217. Openwork Plaque

217. Openwork Plaque

H: 5.92 cm. W: 10.2 cm
Provenance: no indication
Inner Mongolia-North-West China
Warring States Period (481-221 B.C.). 4th century B.C. [1]

Cast by the lost wax method (the wax probably made by pressing into a mould, then removed and touched up), extensively cold-worked, hammered, chiselled and burnished. A vertical loop for attachment behind the rump at the back.

Condition: patina a varying greyish green with silvery tinges and bright green chlorides with touches of blue and parts a mat purplish brown. An iron stain deposit on the shoulder.

A wolf with mane and tail ending in raptor heads relishes his kill as he is about to devour a deer; two snakes intertwined below his body. Somewhat hybrid in keeping with E. Bunker's mention [2] that the snakes are a Chinese Warring States subject matter and that the raptor heads - a hybrid design - are a typical steppe motif. She also adds that snakes adorn many Qin artefacts, to which we would like to add that they also are characteristic of decorative reliefs, ornaments and belt plaques of the Dian from the high plateau of the Dian lake in Central Yunnan.

With respect to this belt plaque, she says that very similar pieces have been excavated in nomadic sites in Southern Ningxia and Southeast Gansu: "... probably made by the state of Qin during the Warring States period expressly to trade with the nomads for horses which the Chinese desperately needed. The Qin occupied most of the Shaanxi province which explains their contact with pastoral tribes buried in Ningxia and Gansu."

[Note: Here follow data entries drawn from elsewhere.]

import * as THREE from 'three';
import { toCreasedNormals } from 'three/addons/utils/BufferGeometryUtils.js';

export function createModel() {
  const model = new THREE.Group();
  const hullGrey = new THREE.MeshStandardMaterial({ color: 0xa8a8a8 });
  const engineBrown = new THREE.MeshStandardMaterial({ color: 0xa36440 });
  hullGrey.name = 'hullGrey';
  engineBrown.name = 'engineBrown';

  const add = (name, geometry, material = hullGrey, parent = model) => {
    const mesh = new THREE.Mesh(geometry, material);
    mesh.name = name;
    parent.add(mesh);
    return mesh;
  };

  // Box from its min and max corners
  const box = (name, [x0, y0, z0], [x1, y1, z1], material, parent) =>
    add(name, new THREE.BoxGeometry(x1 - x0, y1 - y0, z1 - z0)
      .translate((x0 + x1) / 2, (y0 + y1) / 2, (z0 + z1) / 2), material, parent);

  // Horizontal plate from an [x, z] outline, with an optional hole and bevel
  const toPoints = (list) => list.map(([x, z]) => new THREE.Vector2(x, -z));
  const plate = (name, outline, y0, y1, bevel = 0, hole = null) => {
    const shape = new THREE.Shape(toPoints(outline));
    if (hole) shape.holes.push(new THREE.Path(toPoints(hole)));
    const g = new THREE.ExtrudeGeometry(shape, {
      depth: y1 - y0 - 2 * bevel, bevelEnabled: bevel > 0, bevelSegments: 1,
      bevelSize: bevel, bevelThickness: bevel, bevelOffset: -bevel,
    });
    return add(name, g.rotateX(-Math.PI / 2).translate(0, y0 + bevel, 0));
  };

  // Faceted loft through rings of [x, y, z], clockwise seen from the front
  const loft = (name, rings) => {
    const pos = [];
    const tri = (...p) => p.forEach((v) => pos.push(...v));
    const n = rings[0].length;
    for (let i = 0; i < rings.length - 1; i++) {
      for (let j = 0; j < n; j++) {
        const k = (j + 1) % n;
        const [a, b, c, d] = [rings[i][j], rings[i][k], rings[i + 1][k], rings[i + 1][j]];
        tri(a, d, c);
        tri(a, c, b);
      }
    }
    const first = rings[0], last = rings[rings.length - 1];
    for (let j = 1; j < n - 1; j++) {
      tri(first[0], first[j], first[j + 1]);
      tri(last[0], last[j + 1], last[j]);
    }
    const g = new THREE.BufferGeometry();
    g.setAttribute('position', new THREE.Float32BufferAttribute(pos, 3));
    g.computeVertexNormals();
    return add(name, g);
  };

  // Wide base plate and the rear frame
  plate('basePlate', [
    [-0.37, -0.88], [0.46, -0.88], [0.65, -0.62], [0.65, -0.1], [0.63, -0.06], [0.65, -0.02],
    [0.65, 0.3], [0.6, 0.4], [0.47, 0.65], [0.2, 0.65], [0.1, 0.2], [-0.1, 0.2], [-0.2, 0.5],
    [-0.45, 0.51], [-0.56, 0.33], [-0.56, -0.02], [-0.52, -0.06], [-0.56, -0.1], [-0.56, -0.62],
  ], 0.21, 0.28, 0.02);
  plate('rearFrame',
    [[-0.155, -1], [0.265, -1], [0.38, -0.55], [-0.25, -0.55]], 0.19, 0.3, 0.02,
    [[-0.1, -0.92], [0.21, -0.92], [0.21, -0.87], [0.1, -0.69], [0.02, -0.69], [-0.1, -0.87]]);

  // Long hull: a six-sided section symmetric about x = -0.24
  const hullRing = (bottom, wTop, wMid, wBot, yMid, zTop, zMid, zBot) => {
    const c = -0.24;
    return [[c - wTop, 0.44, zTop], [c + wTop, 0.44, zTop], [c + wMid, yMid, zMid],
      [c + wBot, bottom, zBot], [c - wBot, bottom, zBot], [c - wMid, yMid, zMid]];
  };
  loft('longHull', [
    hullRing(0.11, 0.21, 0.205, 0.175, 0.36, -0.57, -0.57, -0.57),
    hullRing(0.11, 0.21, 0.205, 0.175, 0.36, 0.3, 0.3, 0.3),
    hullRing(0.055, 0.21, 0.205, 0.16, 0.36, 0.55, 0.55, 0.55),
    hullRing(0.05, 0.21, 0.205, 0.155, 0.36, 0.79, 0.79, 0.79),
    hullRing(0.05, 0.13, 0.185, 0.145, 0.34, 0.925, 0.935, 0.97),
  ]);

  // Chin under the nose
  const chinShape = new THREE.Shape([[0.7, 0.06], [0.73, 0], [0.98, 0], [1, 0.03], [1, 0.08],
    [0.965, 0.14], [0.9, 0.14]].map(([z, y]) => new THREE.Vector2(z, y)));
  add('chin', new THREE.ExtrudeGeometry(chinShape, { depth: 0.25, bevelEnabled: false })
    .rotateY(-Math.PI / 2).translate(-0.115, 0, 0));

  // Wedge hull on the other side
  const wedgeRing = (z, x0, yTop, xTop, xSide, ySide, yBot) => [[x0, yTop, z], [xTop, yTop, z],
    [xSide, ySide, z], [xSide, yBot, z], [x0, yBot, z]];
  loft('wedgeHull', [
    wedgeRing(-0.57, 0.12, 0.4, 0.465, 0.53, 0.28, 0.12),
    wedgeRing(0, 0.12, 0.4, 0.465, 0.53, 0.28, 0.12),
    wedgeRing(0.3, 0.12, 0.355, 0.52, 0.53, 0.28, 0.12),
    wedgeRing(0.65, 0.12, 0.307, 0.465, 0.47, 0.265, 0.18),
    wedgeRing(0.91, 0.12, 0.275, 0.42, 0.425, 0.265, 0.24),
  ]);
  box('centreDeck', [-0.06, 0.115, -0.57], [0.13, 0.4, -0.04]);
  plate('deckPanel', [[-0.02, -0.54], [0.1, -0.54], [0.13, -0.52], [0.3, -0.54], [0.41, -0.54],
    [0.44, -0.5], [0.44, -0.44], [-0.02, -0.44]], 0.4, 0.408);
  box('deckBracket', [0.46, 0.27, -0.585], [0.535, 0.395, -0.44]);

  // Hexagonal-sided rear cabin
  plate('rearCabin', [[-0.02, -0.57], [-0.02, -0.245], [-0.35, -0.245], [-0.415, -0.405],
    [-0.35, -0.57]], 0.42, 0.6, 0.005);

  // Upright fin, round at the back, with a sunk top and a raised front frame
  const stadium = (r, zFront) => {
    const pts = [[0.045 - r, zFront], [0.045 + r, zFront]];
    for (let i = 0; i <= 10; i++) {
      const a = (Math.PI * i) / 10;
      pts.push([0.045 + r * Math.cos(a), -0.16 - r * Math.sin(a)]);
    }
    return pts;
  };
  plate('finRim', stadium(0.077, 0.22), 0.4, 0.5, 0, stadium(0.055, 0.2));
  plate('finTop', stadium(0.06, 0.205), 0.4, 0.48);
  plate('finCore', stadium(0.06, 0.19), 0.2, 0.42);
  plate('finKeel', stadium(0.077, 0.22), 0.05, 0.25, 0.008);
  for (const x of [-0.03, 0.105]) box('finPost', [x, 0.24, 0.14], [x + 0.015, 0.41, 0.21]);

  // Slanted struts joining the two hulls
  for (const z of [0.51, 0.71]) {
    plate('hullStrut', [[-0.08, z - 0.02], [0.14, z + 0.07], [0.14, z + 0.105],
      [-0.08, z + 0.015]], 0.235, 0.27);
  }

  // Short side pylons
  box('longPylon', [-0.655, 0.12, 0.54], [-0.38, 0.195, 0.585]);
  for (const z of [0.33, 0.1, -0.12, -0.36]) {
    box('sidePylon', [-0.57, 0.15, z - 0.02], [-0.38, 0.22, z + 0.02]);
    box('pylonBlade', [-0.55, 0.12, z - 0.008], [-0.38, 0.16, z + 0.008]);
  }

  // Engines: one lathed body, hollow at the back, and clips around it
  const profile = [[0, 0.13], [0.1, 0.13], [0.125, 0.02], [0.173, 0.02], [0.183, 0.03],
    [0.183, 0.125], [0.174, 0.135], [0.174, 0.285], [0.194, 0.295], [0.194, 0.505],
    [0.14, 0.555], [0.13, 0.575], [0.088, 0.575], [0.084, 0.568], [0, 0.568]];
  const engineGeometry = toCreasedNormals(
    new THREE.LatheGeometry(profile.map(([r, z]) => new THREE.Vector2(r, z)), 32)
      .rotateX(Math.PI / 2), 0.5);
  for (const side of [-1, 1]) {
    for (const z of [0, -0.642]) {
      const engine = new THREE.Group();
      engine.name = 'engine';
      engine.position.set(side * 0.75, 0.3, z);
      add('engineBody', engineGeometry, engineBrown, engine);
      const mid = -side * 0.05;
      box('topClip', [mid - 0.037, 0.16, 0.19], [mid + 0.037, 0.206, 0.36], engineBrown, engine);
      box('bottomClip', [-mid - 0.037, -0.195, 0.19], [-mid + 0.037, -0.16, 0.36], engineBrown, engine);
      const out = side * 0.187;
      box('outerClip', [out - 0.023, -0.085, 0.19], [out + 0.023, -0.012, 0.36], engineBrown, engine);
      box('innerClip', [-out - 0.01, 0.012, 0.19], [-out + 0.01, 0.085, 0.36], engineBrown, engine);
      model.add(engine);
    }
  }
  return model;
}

Exhibited and Published:
Animal Style Art, cat. no. 112, pp. 143, 129 ill.

1 We have adopted the dating of E. Bunker. A. Salmony (Sino-Siberian Art in the Collection of C. T. Loo <Paris, 1933>) some sixty years ago reproduced several plaques pl. XXIV nos. 3, 4, 5 of a similar type to this example and embodying some of its details and features. The products of artistic intercrossings, he stated they are no longer a part of the steppe circle and dated no. 3 around A.D. 500 as being the earliest type; however, the other two are relatively illegible and discussing this he dated them later and up to the end of the millennium.

2 In a letter to the author dated 14 May 1993.